━━ DATA FOR ANALYSIS ━━
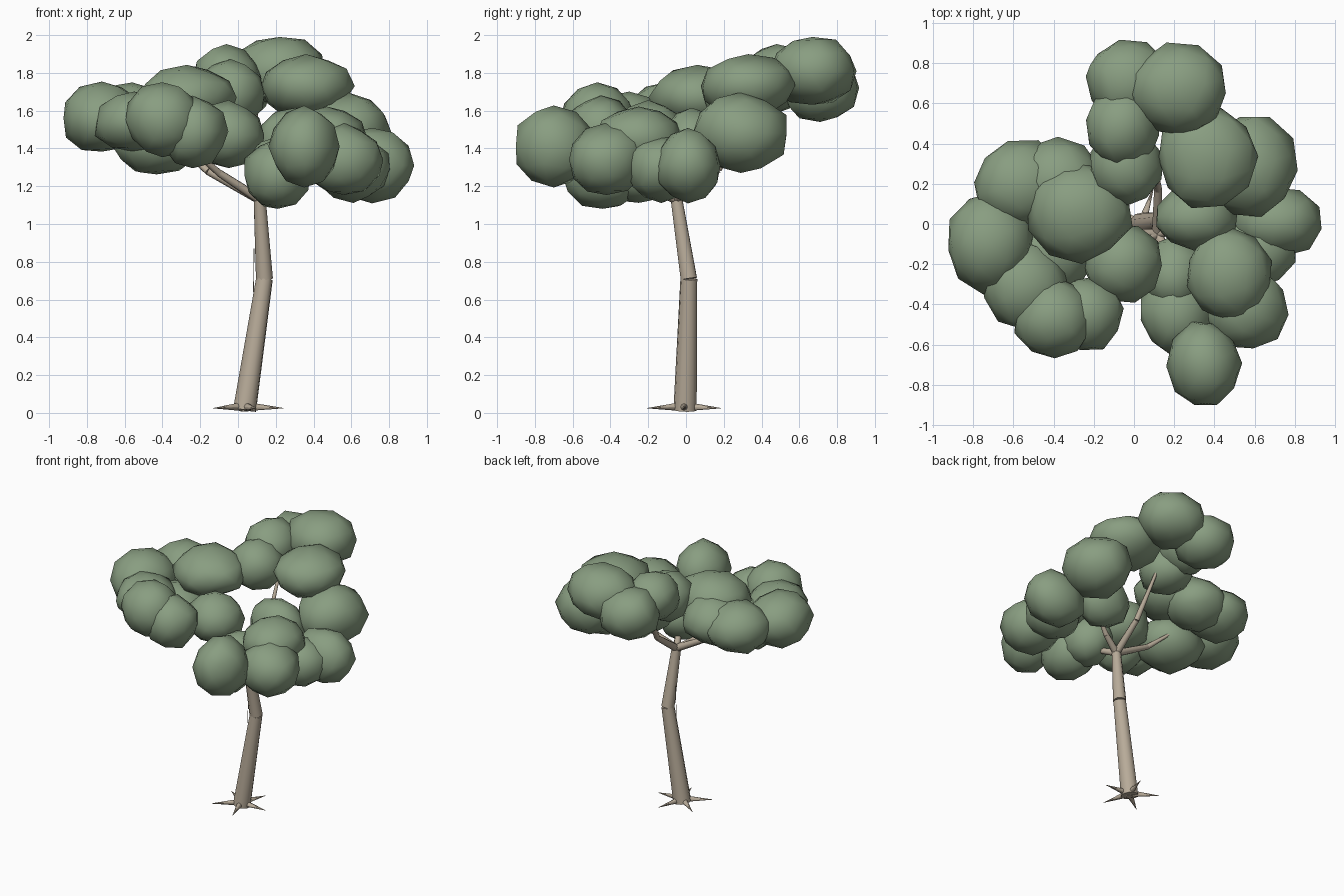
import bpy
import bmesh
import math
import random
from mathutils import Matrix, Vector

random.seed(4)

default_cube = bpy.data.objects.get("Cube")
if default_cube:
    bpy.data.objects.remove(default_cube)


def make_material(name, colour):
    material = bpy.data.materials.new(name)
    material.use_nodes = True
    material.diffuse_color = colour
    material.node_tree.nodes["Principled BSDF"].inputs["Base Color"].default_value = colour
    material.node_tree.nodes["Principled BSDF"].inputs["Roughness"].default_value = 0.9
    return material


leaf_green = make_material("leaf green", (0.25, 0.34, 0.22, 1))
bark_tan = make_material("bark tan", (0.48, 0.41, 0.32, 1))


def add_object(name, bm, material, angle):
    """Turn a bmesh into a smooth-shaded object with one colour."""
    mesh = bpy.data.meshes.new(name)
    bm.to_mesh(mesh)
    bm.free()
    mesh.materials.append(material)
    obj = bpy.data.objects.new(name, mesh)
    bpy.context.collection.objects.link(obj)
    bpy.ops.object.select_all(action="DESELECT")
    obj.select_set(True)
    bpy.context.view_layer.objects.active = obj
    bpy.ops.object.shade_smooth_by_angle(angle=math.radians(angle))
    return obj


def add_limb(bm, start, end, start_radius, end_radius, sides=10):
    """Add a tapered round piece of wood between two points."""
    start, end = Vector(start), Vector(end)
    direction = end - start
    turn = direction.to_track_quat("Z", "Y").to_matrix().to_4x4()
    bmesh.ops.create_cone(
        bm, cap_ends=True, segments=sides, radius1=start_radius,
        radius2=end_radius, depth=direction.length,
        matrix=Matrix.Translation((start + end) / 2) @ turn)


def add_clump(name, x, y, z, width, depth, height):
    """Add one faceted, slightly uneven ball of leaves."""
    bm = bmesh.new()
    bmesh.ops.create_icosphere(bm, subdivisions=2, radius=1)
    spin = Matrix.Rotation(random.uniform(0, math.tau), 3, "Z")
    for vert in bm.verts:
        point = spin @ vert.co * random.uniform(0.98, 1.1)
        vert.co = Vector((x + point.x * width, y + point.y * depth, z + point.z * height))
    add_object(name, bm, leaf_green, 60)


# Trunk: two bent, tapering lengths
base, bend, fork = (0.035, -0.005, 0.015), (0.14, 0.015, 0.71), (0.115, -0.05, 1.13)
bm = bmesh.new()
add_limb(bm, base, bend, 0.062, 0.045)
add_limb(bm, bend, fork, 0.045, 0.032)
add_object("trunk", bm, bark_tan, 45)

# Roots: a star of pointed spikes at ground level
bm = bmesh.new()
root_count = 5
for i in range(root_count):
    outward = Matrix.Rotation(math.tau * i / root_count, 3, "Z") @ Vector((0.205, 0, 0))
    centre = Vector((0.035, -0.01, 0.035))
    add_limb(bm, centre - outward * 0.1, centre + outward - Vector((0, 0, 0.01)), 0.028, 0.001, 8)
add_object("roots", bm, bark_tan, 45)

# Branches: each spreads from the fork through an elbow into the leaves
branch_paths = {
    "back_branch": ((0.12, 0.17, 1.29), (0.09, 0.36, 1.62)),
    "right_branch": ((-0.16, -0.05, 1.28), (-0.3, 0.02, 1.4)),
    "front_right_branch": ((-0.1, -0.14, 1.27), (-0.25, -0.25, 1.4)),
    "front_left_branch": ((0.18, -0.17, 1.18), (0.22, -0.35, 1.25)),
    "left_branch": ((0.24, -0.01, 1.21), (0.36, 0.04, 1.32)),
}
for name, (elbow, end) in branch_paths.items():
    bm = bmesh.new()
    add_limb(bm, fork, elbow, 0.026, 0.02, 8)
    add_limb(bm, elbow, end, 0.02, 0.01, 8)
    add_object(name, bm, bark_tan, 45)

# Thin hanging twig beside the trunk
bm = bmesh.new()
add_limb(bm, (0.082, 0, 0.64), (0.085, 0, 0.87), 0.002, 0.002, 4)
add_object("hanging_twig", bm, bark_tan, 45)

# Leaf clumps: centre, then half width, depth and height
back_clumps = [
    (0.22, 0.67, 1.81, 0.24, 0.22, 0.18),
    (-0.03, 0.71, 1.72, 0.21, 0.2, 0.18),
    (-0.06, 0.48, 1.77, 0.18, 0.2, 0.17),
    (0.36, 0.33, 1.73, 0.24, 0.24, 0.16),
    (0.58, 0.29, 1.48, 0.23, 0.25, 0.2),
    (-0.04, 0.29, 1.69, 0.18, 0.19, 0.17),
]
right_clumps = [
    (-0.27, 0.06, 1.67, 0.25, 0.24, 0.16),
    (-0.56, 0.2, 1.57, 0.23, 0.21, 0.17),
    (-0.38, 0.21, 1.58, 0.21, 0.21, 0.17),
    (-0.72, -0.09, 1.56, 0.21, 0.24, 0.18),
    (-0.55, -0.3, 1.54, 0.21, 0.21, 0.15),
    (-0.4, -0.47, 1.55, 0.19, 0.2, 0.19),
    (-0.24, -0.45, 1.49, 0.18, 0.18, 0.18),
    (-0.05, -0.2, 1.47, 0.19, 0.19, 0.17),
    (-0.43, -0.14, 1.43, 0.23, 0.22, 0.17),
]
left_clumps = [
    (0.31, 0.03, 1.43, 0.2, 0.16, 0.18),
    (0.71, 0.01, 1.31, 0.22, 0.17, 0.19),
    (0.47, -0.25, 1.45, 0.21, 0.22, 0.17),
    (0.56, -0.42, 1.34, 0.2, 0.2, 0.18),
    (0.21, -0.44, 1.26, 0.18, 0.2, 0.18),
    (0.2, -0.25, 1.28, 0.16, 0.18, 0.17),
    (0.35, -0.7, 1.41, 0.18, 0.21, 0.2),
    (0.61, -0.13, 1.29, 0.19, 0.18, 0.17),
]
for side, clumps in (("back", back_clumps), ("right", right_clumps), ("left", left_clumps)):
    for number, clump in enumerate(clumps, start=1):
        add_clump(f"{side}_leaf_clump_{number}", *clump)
━━━
━━ DATA FOR ANALYSIS ━━
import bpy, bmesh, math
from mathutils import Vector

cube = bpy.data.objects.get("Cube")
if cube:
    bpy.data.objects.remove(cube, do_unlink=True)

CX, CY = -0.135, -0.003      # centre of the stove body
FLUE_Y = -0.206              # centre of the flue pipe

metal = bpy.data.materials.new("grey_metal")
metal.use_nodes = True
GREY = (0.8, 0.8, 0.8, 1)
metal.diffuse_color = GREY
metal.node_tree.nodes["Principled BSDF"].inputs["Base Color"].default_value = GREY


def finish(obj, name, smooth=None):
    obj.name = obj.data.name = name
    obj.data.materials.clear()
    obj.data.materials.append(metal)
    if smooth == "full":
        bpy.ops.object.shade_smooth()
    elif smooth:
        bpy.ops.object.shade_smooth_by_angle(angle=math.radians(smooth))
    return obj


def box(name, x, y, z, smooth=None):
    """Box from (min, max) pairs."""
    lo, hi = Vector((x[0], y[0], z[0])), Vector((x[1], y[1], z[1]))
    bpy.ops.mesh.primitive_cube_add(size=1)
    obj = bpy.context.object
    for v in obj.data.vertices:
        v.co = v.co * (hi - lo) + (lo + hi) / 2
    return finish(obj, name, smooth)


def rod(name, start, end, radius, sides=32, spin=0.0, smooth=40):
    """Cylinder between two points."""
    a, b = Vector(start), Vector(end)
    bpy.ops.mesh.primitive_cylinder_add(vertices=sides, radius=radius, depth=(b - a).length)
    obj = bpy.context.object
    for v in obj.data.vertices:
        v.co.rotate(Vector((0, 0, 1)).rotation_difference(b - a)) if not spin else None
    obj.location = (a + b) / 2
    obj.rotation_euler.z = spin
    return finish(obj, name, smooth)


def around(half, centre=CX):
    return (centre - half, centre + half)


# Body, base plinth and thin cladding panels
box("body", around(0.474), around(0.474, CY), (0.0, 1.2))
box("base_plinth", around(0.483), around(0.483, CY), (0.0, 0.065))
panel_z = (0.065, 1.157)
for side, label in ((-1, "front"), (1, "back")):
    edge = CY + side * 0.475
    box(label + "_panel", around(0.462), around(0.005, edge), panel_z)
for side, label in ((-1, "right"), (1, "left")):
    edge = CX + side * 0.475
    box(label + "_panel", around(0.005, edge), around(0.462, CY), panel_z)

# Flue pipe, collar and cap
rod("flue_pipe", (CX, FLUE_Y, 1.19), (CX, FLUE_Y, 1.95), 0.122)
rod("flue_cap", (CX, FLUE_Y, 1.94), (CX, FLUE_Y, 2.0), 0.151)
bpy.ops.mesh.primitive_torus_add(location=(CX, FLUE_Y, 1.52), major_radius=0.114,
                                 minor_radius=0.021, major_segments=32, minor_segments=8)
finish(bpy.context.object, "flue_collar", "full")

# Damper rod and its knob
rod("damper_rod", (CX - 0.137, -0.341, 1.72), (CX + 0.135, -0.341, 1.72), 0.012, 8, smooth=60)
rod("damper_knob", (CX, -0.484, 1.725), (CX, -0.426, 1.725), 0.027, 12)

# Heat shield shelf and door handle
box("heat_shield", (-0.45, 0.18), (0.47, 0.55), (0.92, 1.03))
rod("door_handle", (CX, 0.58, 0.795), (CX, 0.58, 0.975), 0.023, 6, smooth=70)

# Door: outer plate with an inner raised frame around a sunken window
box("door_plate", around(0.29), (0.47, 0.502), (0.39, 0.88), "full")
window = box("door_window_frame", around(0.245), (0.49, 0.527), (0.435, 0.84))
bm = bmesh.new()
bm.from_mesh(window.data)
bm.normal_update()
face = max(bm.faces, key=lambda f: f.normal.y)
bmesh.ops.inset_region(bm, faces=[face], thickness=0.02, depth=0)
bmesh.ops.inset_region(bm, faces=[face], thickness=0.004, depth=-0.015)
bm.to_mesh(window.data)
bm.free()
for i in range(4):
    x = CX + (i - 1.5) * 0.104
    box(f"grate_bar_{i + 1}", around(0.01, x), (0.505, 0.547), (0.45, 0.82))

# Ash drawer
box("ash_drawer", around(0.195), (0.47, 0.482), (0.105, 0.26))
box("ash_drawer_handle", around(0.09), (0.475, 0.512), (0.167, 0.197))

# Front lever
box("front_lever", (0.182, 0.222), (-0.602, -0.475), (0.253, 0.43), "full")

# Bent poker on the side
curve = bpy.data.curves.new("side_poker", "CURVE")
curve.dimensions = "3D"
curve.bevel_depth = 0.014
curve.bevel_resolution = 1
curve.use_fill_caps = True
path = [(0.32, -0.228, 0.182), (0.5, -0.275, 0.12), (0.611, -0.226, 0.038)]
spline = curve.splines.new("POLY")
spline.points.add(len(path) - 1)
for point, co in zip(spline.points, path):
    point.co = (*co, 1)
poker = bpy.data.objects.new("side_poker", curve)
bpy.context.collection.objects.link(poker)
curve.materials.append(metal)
━━━
INSTRUCTIONS TO FOLLOW: Look above for the line with "CY), (0.0, 0.065))" and the line with "# Ash drawer". Write out those two lines and all the lines between them, exactly, and no others.

SOLUTION:
box("base_plinth", around(0.483), around(0.483, CY), (0.0, 0.065))
panel_z = (0.065, 1.157)
for side, label in ((-1, "front"), (1, "back")):
    edge = CY + side * 0.475
    box(label + "_panel", around(0.462), around(0.005, edge), panel_z)
for side, label in ((-1, "right"), (1, "left")):
    edge = CX + side * 0.475
    box(label + "_panel", around(0.005, edge), around(0.462, CY), panel_z)

# Flue pipe, collar and cap
rod("flue_pipe", (CX, FLUE_Y, 1.19), (CX, FLUE_Y, 1.95), 0.122)
rod("flue_cap", (CX, FLUE_Y, 1.94), (CX, FLUE_Y, 2.0), 0.151)
bpy.ops.mesh.primitive_torus_add(location=(CX, FLUE_Y, 1.52), major_radius=0.114,
                                 minor_radius=0.021, major_segments=32, minor_segments=8)
finish(bpy.context.object, "flue_collar", "full")

# Damper rod and its knob
rod("damper_rod", (CX - 0.137, -0.341, 1.72), (CX + 0.135, -0.341, 1.72), 0.012, 8, smooth=60)
rod("damper_knob", (CX, -0.484, 1.725), (CX, -0.426, 1.725), 0.027, 12)

# Heat shield shelf and door handle
box("heat_shield", (-0.45, 0.18), (0.47, 0.55), (0.92, 1.03))
rod("door_handle", (CX, 0.58, 0.795), (CX, 0.58, 0.975), 0.023, 6, smooth=70)

# Door: outer plate with an inner raised frame around a sunken window
box("door_plate", around(0.29), (0.47, 0.502), (0.39, 0.88), "full")
window = box("door_window_frame", around(0.245), (0.49, 0.527), (0.435, 0.84))
bm = bmesh.new()
bm.from_mesh(window.data)
bm.normal_update()
face = max(bm.faces, key=lambda f: f.normal.y)
bmesh.ops.inset_region(bm, faces=[face], thickness=0.02, depth=0)
bmesh.ops.inset_region(bm, faces=[face], thickness=0.004, depth=-0.015)
bm.to_mesh(window.data)
bm.free()
for i in range(4):
    x = CX + (i - 1.5) * 0.104
    box(f"grate_bar_{i + 1}", around(0.01, x), (0.505, 0.547), (0.45, 0.82))

# Ash drawer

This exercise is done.